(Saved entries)
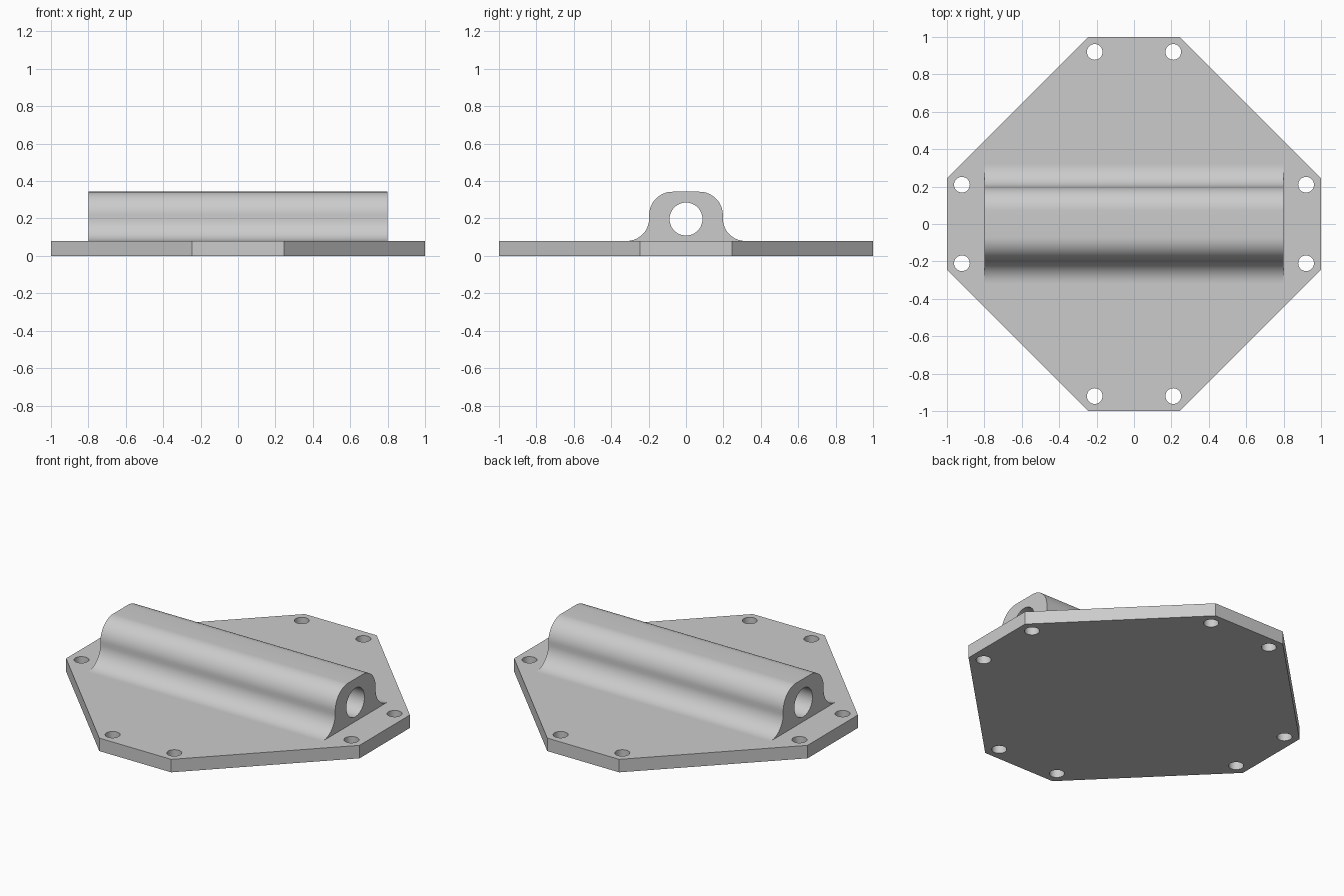
import bpy, bmesh, math
from mathutils import Vector, Matrix

if "Cube" in bpy.data.objects:
    bpy.data.objects.remove(bpy.data.objects["Cube"])

grey = bpy.data.materials.new("metal_grey")
grey.diffuse_color = (0.6, 0.6, 0.6, 1)
grey.use_nodes = True
grey.node_tree.nodes["Principled BSDF"].inputs["Base Color"].default_value = grey.diffuse_color


def arc(cx, cy, r, start, end, steps):
    """Points along an arc, angles in degrees, both ends included."""
    return [(cx + r * math.cos(math.radians(start + (end - start) * i / steps)),
             cy + r * math.sin(math.radians(start + (end - start) * i / steps)))
            for i in range(steps + 1)]


def circle(cx, cy, r, steps):
    return arc(cx, cy, r, 0, 360, steps)[:-1]


def extrude_profile(name, loops, depth, matrix, open_below=None):
    """Fill an outline with holes, extrude it and place it with a matrix."""
    bm = bmesh.new()
    edges = []
    for loop in loops:
        verts = [bm.verts.new((x, y, 0)) for x, y in loop]
        edges += [bm.edges.new((v, verts[(i + 1) % len(verts)]))
                  for i, v in enumerate(verts)]
    bmesh.ops.triangle_fill(bm, use_beauty=True, use_dissolve=False, edges=edges,
                            normal=(0, 0, 1))
    res = bmesh.ops.extrude_face_region(bm, geom=bm.faces[:], use_keep_orig=True)
    top = [g for g in res["geom"] if isinstance(g, bmesh.types.BMVert)]
    bmesh.ops.translate(bm, verts=top, vec=(0, 0, depth))
    bmesh.ops.recalc_face_normals(bm, faces=bm.faces[:])
    bmesh.ops.transform(bm, matrix=matrix, verts=bm.verts[:])
    # drop the hidden contact face
    if open_below is not None:
        hidden = [f for f in bm.faces if all(v.co.z < open_below for v in f.verts)
                  and f.normal.z < -0.9]
        bmesh.ops.delete(bm, geom=hidden, context="FACES")
    mesh = bpy.data.meshes.new(name)
    bm.to_mesh(mesh)
    bm.free()
    mesh.materials.append(grey)
    obj = bpy.data.objects.new(name, mesh)
    bpy.context.collection.objects.link(obj)
    bpy.ops.object.select_all(action="DESELECT")
    obj.select_set(True)
    bpy.context.view_layer.objects.active = obj
    bpy.ops.object.shade_smooth_by_angle(angle=math.radians(30))
    return obj


# Base plate: square with large chamfered corners and eight bolt holes
T, C = 0.08, 0.245
plate = [(1, -C), (1, C), (C, 1), (-C, 1), (-1, C), (-1, -C), (-C, -1), (C, -1)]
bolt_holes = [circle(sx * x, sy * y, 0.042, 32)
              for x, y in ((0.21, 0.92), (0.92, 0.21))
              for sx in (-1, 1) for sy in (-1, 1)]
extrude_profile("base_plate", [plate] + bolt_holes, T, Matrix.Identity(4))

# Bearing housing: rounded top, concave fillets at the foot, bore along x
R, W, H = 0.125, 0.197, 0.343
right_side = arc(W + 0.12, T + 0.12, 0.12, 270, 180, 16) + arc(W - R, H - R, R, 0, 90, 16)
left_side = [(-y, z) for y, z in reversed(right_side)]
bore = circle(0, 0.197, 0.088, 48)
along_x = Matrix(((0, 0, 1, -0.8), (1, 0, 0, 0), (0, 1, 0, 0), (0, 0, 0, 1)))
extrude_profile("bearing_housing", [right_side + left_side, bore], 1.6, along_x,
                open_below=T + 0.0001)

Aim of the exercise ▸ Once you find the line with "obj.select_set(True)" above, print it and every line after it up to and including the line with "T, C = 0.08, 0.245", exactly as written and nothing else.

Answer box ▸
    obj.select_set(True)
    bpy.context.view_layer.objects.active = obj
    bpy.ops.object.shade_smooth_by_angle(angle=math.radians(30))
    return obj


# Base plate: square with large chamfered corners and eight bolt holes
T, C = 0.08, 0.245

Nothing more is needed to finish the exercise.